Hand washing has received wide scale attention after the swine flu pandemic that has affected more than 50 countries and is predicted to become more virulent in the coming months. It is not that man is not aware about the efficacy of hand washing in curtailing spread of viral infection in general but the helplessness in controlling viral disease like swine flu, for which there is no vaccine available yet, appears to have pitchforked hand washing to the center, with some hope that this will halt or at least reduce the progress of this disease to some extent. The desperate situation even led to observing a day recently as hand washing day in many countries!

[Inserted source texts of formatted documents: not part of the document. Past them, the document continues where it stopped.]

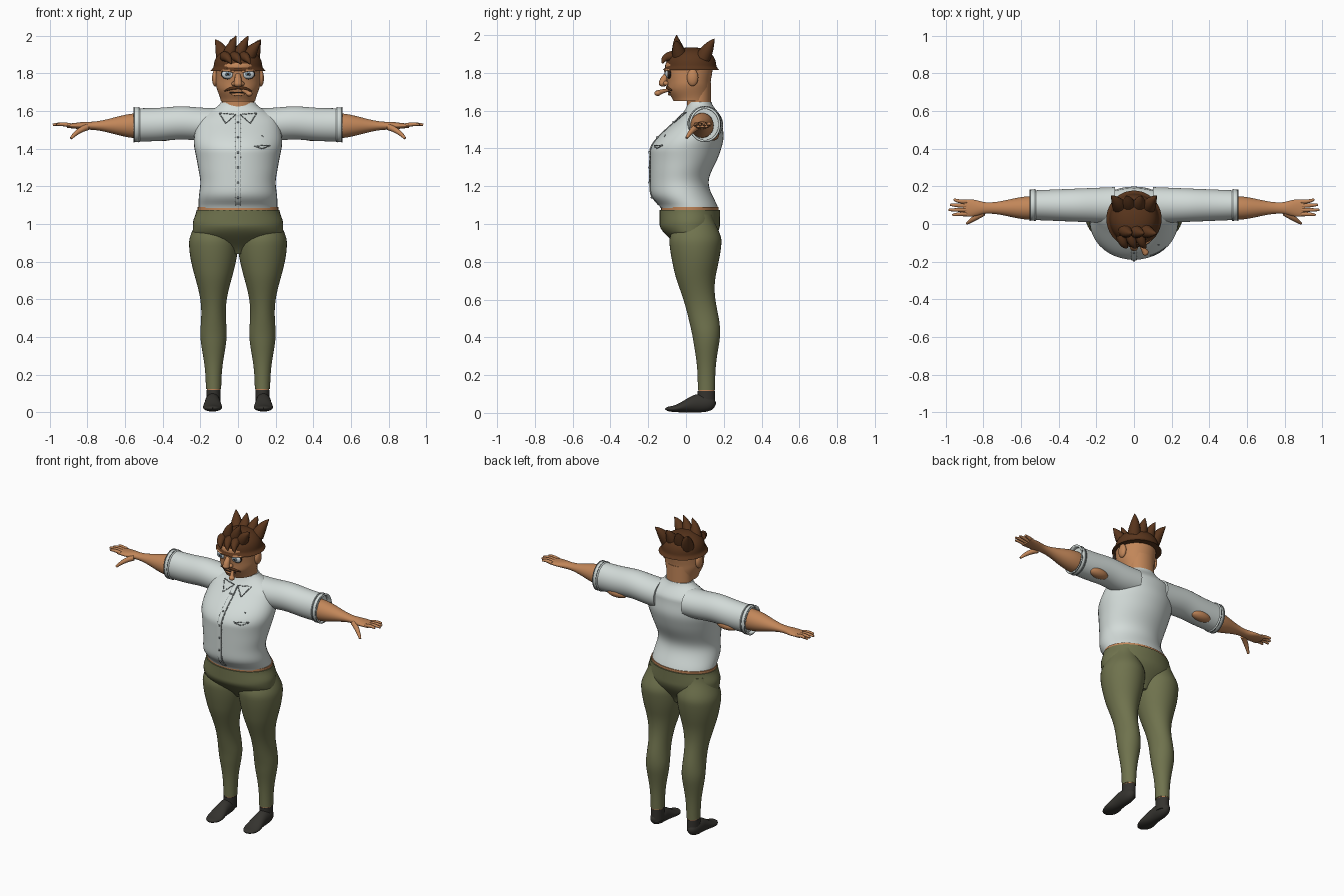
import bpy, bmesh, math
from mathutils import Vector, Matrix
from mathutils.bvhtree import BVHTree

if "Cube" in bpy.data.objects:
    bpy.data.objects.remove(bpy.data.objects["Cube"], do_unlink=True)


def material(name, *rgb):
    mat = bpy.data.materials.new(name)
    mat.use_nodes = True
    mat.diffuse_color = (*rgb, 1)
    shader = next(node for node in mat.node_tree.nodes if node.type == 'BSDF_PRINCIPLED')
    shader.inputs["Base Color"].default_value = (*rgb, 1)
    return mat


SHIRT = material("shirt_white", .65, .71, .69)
TRIM = material("trim_grey", .2, .23, .23)
TROUSER = material("trouser_olive", .16, .17, .075)
SKIN = material("skin_tan", .54, .24, .1)
HAIR = material("hair_brown", .1, .036, .012)
SOCK = material("sock_charcoal", .035, .033, .028)
EYE = material("eye_white", .65, .72, .75)
IRIS = material("iris_grey_blue", .12, .2, .26)
DARK = material("dark_line", .025, .016, .012)


def ramp(value, low, high):
    """Smooth rise from zero to one."""
    t = min(max((value - low) / (high - low), 0), 1)
    return t * t * (3 - 2 * t)


def bump(value, centre, width):
    """Soft hill of height one."""
    return math.exp(-((value - centre) / width) ** 2)


def finish(bm, name, mat, mirror=False, thickness=0):
    bmesh.ops.recalc_face_normals(bm, faces=bm.faces)
    mesh = bpy.data.meshes.new(name)
    bm.to_mesh(mesh)
    bm.free()
    mesh.materials.append(mat)
    for face in mesh.polygons:
        face.use_smooth = True
    mesh.set_sharp_from_angle(angle=math.radians(50))
    part = bpy.data.objects.new(name, mesh)
    bpy.context.scene.collection.objects.link(part)
    if thickness:
        part.modifiers.new("Solidify", 'SOLIDIFY').thickness = thickness
    if mirror:
        part.modifiers.new("Mirror", 'MIRROR').use_mirror_merge = False
    return part


def bridge(bm, rings, capped=True):
    rows = [[bm.verts.new(point) for point in ring] for ring in rings]
    for lower, upper in zip(rows, rows[1:]):
        for i in range(len(lower)):
            bm.faces.new((lower[i - 1], lower[i], upper[i], upper[i - 1]))
    if capped:
        bm.faces.new(rows[0])
        bm.faces.new(rows[-1])


def circle(sides):
    angles = [math.tau * i / sides for i in range(sides)]
    return [(math.cos(a), math.sin(a)) for a in angles]


def loft(name, axis, start, stop, rule, mat, mirror=False, steps=30, thickness=0):
    """Elliptical sections; the rule gives two centres and two radii at each position."""
    order = {'x': (0, 1, 2), 'y': (1, 0, 2), 'z': (1, 2, 0)}[axis]
    rings = []
    for k in range(steps + 1):
        t = start + (stop - start) * k / steps
        u, v, ru, rv = rule(t)
        points = [(t, u + ru * c, v + rv * s) for c, s in circle(40)]
        rings.append([[p[i] for i in order] for p in points])
    bm = bmesh.new()
    bridge(bm, rings, capped=not thickness)
    return finish(bm, name, mat, mirror, thickness)


def sweep(name, paths, mat, mirror=False, steps=6):
    """Round tapered tubes through start, control and end points of x, y, z, radius."""
    bm = bmesh.new()
    for path in paths:
        a, b, c = [Vector(p) for p in path]
        rings = []
        for k in range(steps + 1):
            t = k / steps
            p = a.lerp(b, t).lerp(b.lerp(c, t), t)
            turn = (b - a).lerp(c - b, t).xyz.to_track_quat('Z', 'Y')
            rings.append([p.xyz + turn @ Vector((x, y, 0)) * p.w for x, y in circle(12)])
        bridge(bm, rings)
    return finish(bm, name, mat, mirror)


def ball(name, centre, radii, mat, mirror=False):
    bm = bmesh.new()
    bmesh.ops.create_uvsphere(bm, u_segments=24, v_segments=14, radius=1,
                              matrix=Matrix.Translation(centre) @ Matrix.Diagonal((*radii, 1)))
    return finish(bm, name, mat, mirror)


# Shirt body, sleeves and cuffs
def torso_section(z):
    width = .21 + .025 * bump(z, 1.44, .1) - .01 * bump(z, 1.22, .06) - .12 * ramp(z, 1.55, 1.65)
    front = -.19 + .2 * ramp(z, 1.38, 1.65) + .055 * bump(z, 1.08, .05)
    back = .19 - .07 * bump(z, 1.22, .12) + .01 * bump(z, 1.46, .06) - .055 * ramp(z, 1.55, 1.65)
    return 0, (front + back) / 2, width, (back - front) / 2


def sleeve_section(x, extra=0):
    return .1, 1.527 + .01 * bump(x, .3, .1), .1 - .04 * x + extra, .088 + extra


torso = loft("shirt_body", 'z', 1.085, 1.645, torso_section, SHIRT, steps=50)
loft("sleeves", 'x', .1, .53, sleeve_section, SHIRT, True)
loft("sleeve_cuffs", 'x', .52, .555, lambda x: sleeve_section(x, .004), SHIRT, True, 2, .01)
for label, x in (("inner", .525), ("outer", .55)):
    loft("cuff_seam_" + label, 'x', x, x + .005, lambda x: sleeve_section(x, .006), TRIM, True, 1, .006)

# Shirt front details laid on the body surface
mesh = torso.data
tree = BVHTree.FromPolygons([v.co for v in mesh.vertices], [p.vertices for p in mesh.polygons])


def on_shirt(x, z, lift=0):
    hit = tree.ray_cast(Vector((x, -1, z)), Vector((0, 1, 0)))[0]
    return Vector((x, hit.y - lift, z))


def stitches(name, corners, mirror=False, dashes=5):
    paths = []
    for start, end in zip(corners, corners[1:]):
        a, b = Vector(start), Vector(end)
        for k in range(dashes):
            paths.append([(*on_shirt(*a.lerp(b, (k + f) / dashes)), .0028) for f in (0, .4, .8)])
    sweep(name, paths, TRIM, mirror, 2)


heights = [1.1 + .02 * k for k in range(25)]
bm = bmesh.new()
bridge(bm, [[on_shirt(0, z) + Vector((x, y, 0)) for x, y in
             ((-.013, .006), (-.012, -.005), (.012, -.005), (.013, .006))] for z in heights])
finish(bm, "button_placket", SHIRT)
stitches("placket_edges", [(.014, heights[0]), (.014, heights[-1])], True, 20)
for k, z in enumerate(heights[2::4]):
    ball(f"shirt_button_{k}", on_shirt(0, z, .006), (.006, .004, .006), TRIM)
collar = [(.1, 1.59), (.012, 1.582), (.065, 1.535)]
stitches("collar_stitching", collar + collar[:1], True)
pocket = [(.085, 1.415), (.17, 1.417), (.13, 1.4)]
stitches("pocket_stitching", pocket + pocket[:1])
stitches("pocket_mark", [(.125, 1.472), (.14, 1.46)], dashes=1)


# Arms, hands and exposed elbows
def arm_section(x):
    depth = .062 - .032 * ramp(x, .55, .77) + .016 * ramp(x, .78, .87)
    height = .066 - .045 * ramp(x, .53, .79) - .009 * ramp(x, .8, .91)
    return .085, 1.522, depth, height


loft("arms", 'x', .45, .91, arm_section, SKIN, True)
fingers = []
for k in range(4):
    y, tip = .053 + .022 * k, .99 - .02 * abs(k - 1.3)
    fingers.append([(.89, y, 1.524, .011), (.94, y, 1.535, .011), (tip, y + .006 * (k - 1), 1.527, .006)])
thumb = [(.8, .06, 1.515, .017), (.85, .03, 1.5, .016), (.888, .003, 1.455, .007)]
sweep("fingers_and_thumbs", fingers + [thumb], SKIN, True)
ball("bare_elbows", (.4, .14, 1.472), (.075, .035, .031), SKIN, True)


# Trousers
def leg_section(z):
    hip = .05 * ramp(z, .9, 1.06)
    width = .04 + .03 * bump(z, .42, .15) + .09 * ramp(z, .45, .9) - hip
    depth = .045 + .03 * bump(z, .45, .15) + .095 * ramp(z, .4, .95) - hip
    return .13, .108 - .058 * ramp(z, .38, .75), width, depth


def seat_section(z):
    rise = ramp(z, .82, 1)
    front, back = -.14 * rise, .1 + .08 * rise
    return 0, (front + back) / 2, .24 * ramp(z, .8, .96) - .02 * ramp(z, 1, 1.08), (back - front) / 2


loft("trouser_legs", 'z', .122, 1.05, leg_section, TROUSER, True, 50)
loft("trouser_seat", 'z', .84, 1.075, seat_section, TROUSER)
loft("bare_waist", 'z', 1.06, 1.09, lambda z: (0, .02, .215, .152), SKIN, steps=1)


# Socks with a sliver of bare ankle
def foot_section(y):
    rounding = math.sqrt(1.02 - abs((y - .024) / .134) ** 4)
    height = .018 + .03 * ramp(y, -.08, .07)
    return .135, height + .003, rounding * (.04 + .012 * bump(y, -.05, .06)), rounding * height


loft("bare_ankles", 'z', .1, .125, lambda z: (.13, .108, .036, .043), SKIN, True, 1)
loft("sock_ankles", 'z', .04, .117, lambda z: (.13, .107, .037, .046), SOCK, True, 2)
loft("sock_feet", 'y', -.11, .158, foot_section, SOCK, True)


# Head, neck, ears and nose
def head_section(z):
    jaw = ramp(z, 1.64, 1.72)
    crown = 1 - .3 * ramp(z, 1.84, 1.9)
    width = .09 + .028 * ramp(z, 1.64, 1.75)
    return 0, .03 - .015 * jaw, width * crown, (.095 + .02 * jaw + .01 * ramp(z, 1.74, 1.82)) * crown


loft("neck", 'z', 1.58, 1.75, lambda z: (0, .069, .084, .064), SKIN, steps=4)
loft("head", 'z', 1.652, 1.9, head_section, SKIN)
ball("ears", (.12, .035, 1.775), (.018, .03, .045), SKIN, True)
sweep("nose", [[(0, -.09, 1.8, .012), (0, -.12, 1.77, .02), (0, -.122, 1.745, .022)]], SKIN)
ball("nose_tip", (0, -.122, 1.745), (.022, .022, .018), SKIN)
ball("nostril_wings", (.02, -.105, 1.745), (.014, .016, .013), SKIN, True)

# Eyes, moustache, mouth and cigar
for name, y, size, depth, mat in (("eye_rims", -.09, .036, .014, DARK), ("eyeballs", -.094, .032, .016, EYE),
                                  ("irises", -.108, .014, .005, IRIS), ("pupils", -.112, .007, .003, DARK)):
    ball(name, (.054, y, 1.796), (size, depth, size * .75), mat, True)
sweep("upper_eyelids", [[(.02, -.109, 1.806, .005), (.055, -.118, 1.822, .008), (.088, -.085, 1.814, .005)]],
      SKIN, True)
sweep("moustache", [[(0, -.1, 1.724, .007), (.04, -.1, 1.724, .01), (.072, -.075, 1.706, .003)]], HAIR, True)
sweep("mouth_line", [[(0, -.092, 1.7, .004), (.025, -.092, 1.7, .004), (.045, -.084, 1.697, .003)]], DARK, True)
sweep("lower_lip", [[(0, -.088, 1.688, .008), (.02, -.088, 1.688, .008), (.035, -.083, 1.69, .004)]], SKIN, True)
sweep("cigar", [[(.015, -.075, 1.712, .007), (.045, -.125, 1.705, .01), (.06, -.15, 1.692, .016)]], SKIN)
ball("cigar_end", (.06, -.15, 1.692), (.017, .018, .014), SKIN)


# Hair cap, spiky tufts and fringe
def hair_section(z):
    radius = .13 * math.sqrt(1 - ((z - 1.81) / .126) ** 3) + .018 * bump(z, 1.81, .015)
    return 0, .027, radius, radius + .004


loft("hair_cap", 'z', 1.814, 1.935, hair_section, HAIR)
tufts = []
for k in (-1, 0, 1):
    tufts.append([(.05 * k, -.03, 1.88, .04), (.02 + .06 * k, -.05, 1.94, .035),
                  (.055 + .065 * k, -.05, 2 - .03 * max(k, 0), .002)])
for k in (-1.5, -.5, .5, 1.5):
    tufts.append([(.05 * k, .09, 1.88, .04), (.06 * k, .12, 1.94, .035), (.08 * k, .15, 1.98, .002)])
sweep("hair_tufts", tufts, HAIR)
sweep("hair_fringe", [[(x, -.06, 1.89, .028), (x + .015, -.12, 1.89, .025), (x + .035, -.125, 1.85, .003)]
                      for x in (-.07, -.02, .03)], HAIR)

Though there are many ways of sanitizing the hand, washing with soap and plenty of water is considered most efficient as the accumulated virus is loosened and washed away. Virus is known to be transferred from surfaces which are contaminated through sneezing or coughing by the carriers, especially in public places or through direct contact by shaking hands with infected persons. The mute question is how the common man in a country like India can get access to clean water or soap in public places for hand washing when even the basic amenities like clean toilets and water are not easily available, even in metros! Hand washing message, under such trying conditions may look more like preaching, knowing fully well that it cannot be practiced every where.